[[ Dataset open ]]

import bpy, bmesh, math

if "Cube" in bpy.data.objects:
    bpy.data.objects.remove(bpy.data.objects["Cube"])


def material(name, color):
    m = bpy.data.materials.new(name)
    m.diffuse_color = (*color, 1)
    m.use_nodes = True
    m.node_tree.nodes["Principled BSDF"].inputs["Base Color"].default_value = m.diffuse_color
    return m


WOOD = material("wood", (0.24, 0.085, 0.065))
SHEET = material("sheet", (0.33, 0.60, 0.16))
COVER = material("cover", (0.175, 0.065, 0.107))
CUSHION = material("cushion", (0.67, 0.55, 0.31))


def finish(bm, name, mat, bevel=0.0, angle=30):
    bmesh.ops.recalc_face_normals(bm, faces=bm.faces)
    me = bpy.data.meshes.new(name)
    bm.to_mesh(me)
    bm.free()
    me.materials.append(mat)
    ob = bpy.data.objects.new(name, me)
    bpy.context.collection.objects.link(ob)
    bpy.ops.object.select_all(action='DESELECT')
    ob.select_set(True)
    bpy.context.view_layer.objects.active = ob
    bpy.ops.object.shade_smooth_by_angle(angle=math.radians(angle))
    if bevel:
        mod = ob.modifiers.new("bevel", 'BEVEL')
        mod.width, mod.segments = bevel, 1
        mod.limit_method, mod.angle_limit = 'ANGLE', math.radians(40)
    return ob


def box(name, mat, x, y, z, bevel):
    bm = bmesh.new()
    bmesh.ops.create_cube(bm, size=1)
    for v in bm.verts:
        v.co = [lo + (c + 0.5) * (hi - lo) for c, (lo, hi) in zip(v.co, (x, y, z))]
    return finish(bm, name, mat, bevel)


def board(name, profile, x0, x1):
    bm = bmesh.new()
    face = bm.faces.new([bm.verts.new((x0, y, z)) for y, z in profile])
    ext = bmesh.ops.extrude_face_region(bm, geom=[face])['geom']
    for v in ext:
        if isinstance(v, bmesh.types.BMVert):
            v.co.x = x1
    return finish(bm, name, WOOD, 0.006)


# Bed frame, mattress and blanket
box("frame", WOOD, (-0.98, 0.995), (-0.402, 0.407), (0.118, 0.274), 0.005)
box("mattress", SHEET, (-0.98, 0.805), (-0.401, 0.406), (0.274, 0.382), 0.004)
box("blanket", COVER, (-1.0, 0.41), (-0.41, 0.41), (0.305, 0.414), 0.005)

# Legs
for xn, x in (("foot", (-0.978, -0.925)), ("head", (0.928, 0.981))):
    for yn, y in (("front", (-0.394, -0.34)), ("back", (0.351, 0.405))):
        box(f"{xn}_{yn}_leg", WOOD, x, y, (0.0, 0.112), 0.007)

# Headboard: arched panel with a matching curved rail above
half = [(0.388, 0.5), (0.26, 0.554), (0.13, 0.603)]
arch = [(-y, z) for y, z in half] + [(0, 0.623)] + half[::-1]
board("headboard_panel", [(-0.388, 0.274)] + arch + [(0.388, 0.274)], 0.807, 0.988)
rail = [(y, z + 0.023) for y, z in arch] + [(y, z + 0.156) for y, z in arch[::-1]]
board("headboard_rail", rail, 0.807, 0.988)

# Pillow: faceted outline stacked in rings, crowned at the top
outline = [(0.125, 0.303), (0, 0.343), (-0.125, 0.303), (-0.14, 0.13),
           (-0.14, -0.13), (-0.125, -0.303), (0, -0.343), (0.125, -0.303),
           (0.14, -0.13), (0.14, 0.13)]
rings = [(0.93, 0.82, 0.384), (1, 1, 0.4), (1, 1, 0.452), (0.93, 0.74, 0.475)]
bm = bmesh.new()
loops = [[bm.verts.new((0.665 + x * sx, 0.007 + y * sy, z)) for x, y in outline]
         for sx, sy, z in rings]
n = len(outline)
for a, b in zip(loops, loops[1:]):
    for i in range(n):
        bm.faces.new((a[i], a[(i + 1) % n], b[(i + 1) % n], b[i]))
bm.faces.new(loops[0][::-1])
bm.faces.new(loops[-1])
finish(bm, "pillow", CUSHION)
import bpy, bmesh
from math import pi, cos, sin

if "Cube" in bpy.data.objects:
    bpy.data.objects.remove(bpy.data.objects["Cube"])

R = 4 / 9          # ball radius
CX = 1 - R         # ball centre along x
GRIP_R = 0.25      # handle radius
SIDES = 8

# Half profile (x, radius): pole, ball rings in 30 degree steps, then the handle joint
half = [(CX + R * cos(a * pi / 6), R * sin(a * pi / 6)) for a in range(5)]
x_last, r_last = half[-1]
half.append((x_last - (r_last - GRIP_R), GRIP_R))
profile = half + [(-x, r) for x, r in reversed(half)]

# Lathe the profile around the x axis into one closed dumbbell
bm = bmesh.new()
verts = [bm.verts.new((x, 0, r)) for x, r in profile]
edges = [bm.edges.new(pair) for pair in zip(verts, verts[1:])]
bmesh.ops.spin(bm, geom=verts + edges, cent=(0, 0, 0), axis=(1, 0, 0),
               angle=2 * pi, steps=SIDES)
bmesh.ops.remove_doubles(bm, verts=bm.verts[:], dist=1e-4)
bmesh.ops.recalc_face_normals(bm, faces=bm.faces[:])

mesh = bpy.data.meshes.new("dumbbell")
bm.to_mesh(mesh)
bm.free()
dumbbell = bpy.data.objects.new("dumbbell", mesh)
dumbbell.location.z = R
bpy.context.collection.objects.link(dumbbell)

[[ Dataset closed ]]

▶ _Aim of the exercise_
Render every record verbatim. Nothing should be left out.

▶ _Answer below_
import bpy, bmesh, math

if "Cube" in bpy.data.objects:
    bpy.data.objects.remove(bpy.data.objects["Cube"])


def material(name, color):
    m = bpy.data.materials.new(name)
    m.diffuse_color = (*color, 1)
    m.use_nodes = True
    m.node_tree.nodes["Principled BSDF"].inputs["Base Color"].default_value = m.diffuse_color
    return m


WOOD = material("wood", (0.24, 0.085, 0.065))
SHEET = material("sheet", (0.33, 0.60, 0.16))
COVER = material("cover", (0.175, 0.065, 0.107))
CUSHION = material("cushion", (0.67, 0.55, 0.31))


def finish(bm, name, mat, bevel=0.0, angle=30):
    bmesh.ops.recalc_face_normals(bm, faces=bm.faces)
    me = bpy.data.meshes.new(name)
    bm.to_mesh(me)
    bm.free()
    me.materials.append(mat)
    ob = bpy.data.objects.new(name, me)
    bpy.context.collection.objects.link(ob)
    bpy.ops.object.select_all(action='DESELECT')
    ob.select_set(True)
    bpy.context.view_layer.objects.active = ob
    bpy.ops.object.shade_smooth_by_angle(angle=math.radians(angle))
    if bevel:
        mod = ob.modifiers.new("bevel", 'BEVEL')
        mod.width, mod.segments = bevel, 1
        mod.limit_method, mod.angle_limit = 'ANGLE', math.radians(40)
    return ob


def box(name, mat, x, y, z, bevel):
    bm = bmesh.new()
    bmesh.ops.create_cube(bm, size=1)
    for v in bm.verts:
        v.co = [lo + (c + 0.5) * (hi - lo) for c, (lo, hi) in zip(v.co, (x, y, z))]
    return finish(bm, name, mat, bevel)


def board(name, profile, x0, x1):
    bm = bmesh.new()
    face = bm.faces.new([bm.verts.new((x0, y, z)) for y, z in profile])
    ext = bmesh.ops.extrude_face_region(bm, geom=[face])['geom']
    for v in ext:
        if isinstance(v, bmesh.types.BMVert):
            v.co.x = x1
    return finish(bm, name, WOOD, 0.006)


# Bed frame, mattress and blanket
box("frame", WOOD, (-0.98, 0.995), (-0.402, 0.407), (0.118, 0.274), 0.005)
box("mattress", SHEET, (-0.98, 0.805), (-0.401, 0.406), (0.274, 0.382), 0.004)
box("blanket", COVER, (-1.0, 0.41), (-0.41, 0.41), (0.305, 0.414), 0.005)

# Legs
for xn, x in (("foot", (-0.978, -0.925)), ("head", (0.928, 0.981))):
    for yn, y in (("front", (-0.394, -0.34)), ("back", (0.351, 0.405))):
        box(f"{xn}_{yn}_leg", WOOD, x, y, (0.0, 0.112), 0.007)

# Headboard: arched panel with a matching curved rail above
half = [(0.388, 0.5), (0.26, 0.554), (0.13, 0.603)]
arch = [(-y, z) for y, z in half] + [(0, 0.623)] + half[::-1]
board("headboard_panel", [(-0.388, 0.274)] + arch + [(0.388, 0.274)], 0.807, 0.988)
rail = [(y, z + 0.023) for y, z in arch] + [(y, z + 0.156) for y, z in arch[::-1]]
board("headboard_rail", rail, 0.807, 0.988)

# Pillow: faceted outline stacked in rings, crowned at the top
outline = [(0.125, 0.303), (0, 0.343), (-0.125, 0.303), (-0.14, 0.13),
           (-0.14, -0.13), (-0.125, -0.303), (0, -0.343), (0.125, -0.303),
           (0.14, -0.13), (0.14, 0.13)]
rings = [(0.93, 0.82, 0.384), (1, 1, 0.4), (1, 1, 0.452), (0.93, 0.74, 0.475)]
bm = bmesh.new()
loops = [[bm.verts.new((0.665 + x * sx, 0.007 + y * sy, z)) for x, y in outline]
         for sx, sy, z in rings]
n = len(outline)
for a, b in zip(loops, loops[1:]):
    for i in range(n):
        bm.faces.new((a[i], a[(i + 1) % n], b[(i + 1) % n], b[i]))
bm.faces.new(loops[0][::-1])
bm.faces.new(loops[-1])
finish(bm, "pillow", CUSHION)
import bpy, bmesh
from math import pi, cos, sin

if "Cube" in bpy.data.objects:
    bpy.data.objects.remove(bpy.data.objects["Cube"])

R = 4 / 9          # ball radius
CX = 1 - R         # ball centre along x
GRIP_R = 0.25      # handle radius
SIDES = 8

# Half profile (x, radius): pole, ball rings in 30 degree steps, then the handle joint
half = [(CX + R * cos(a * pi / 6), R * sin(a * pi / 6)) for a in range(5)]
x_last, r_last = half[-1]
half.append((x_last - (r_last - GRIP_R), GRIP_R))
profile = half + [(-x, r) for x, r in reversed(half)]

# Lathe the profile around the x axis into one closed dumbbell
bm = bmesh.new()
verts = [bm.verts.new((x, 0, r)) for x, r in profile]
edges = [bm.edges.new(pair) for pair in zip(verts, verts[1:])]
bmesh.ops.spin(bm, geom=verts + edges, cent=(0, 0, 0), axis=(1, 0, 0),
               angle=2 * pi, steps=SIDES)
bmesh.ops.remove_doubles(bm, verts=bm.verts[:], dist=1e-4)
bmesh.ops.recalc_face_normals(bm, faces=bm.faces[:])

mesh = bpy.data.meshes.new("dumbbell")
bm.to_mesh(mesh)
bm.free()
dumbbell = bpy.data.objects.new("dumbbell", mesh)
dumbbell.location.z = R
bpy.context.collection.objects.link(dumbbell)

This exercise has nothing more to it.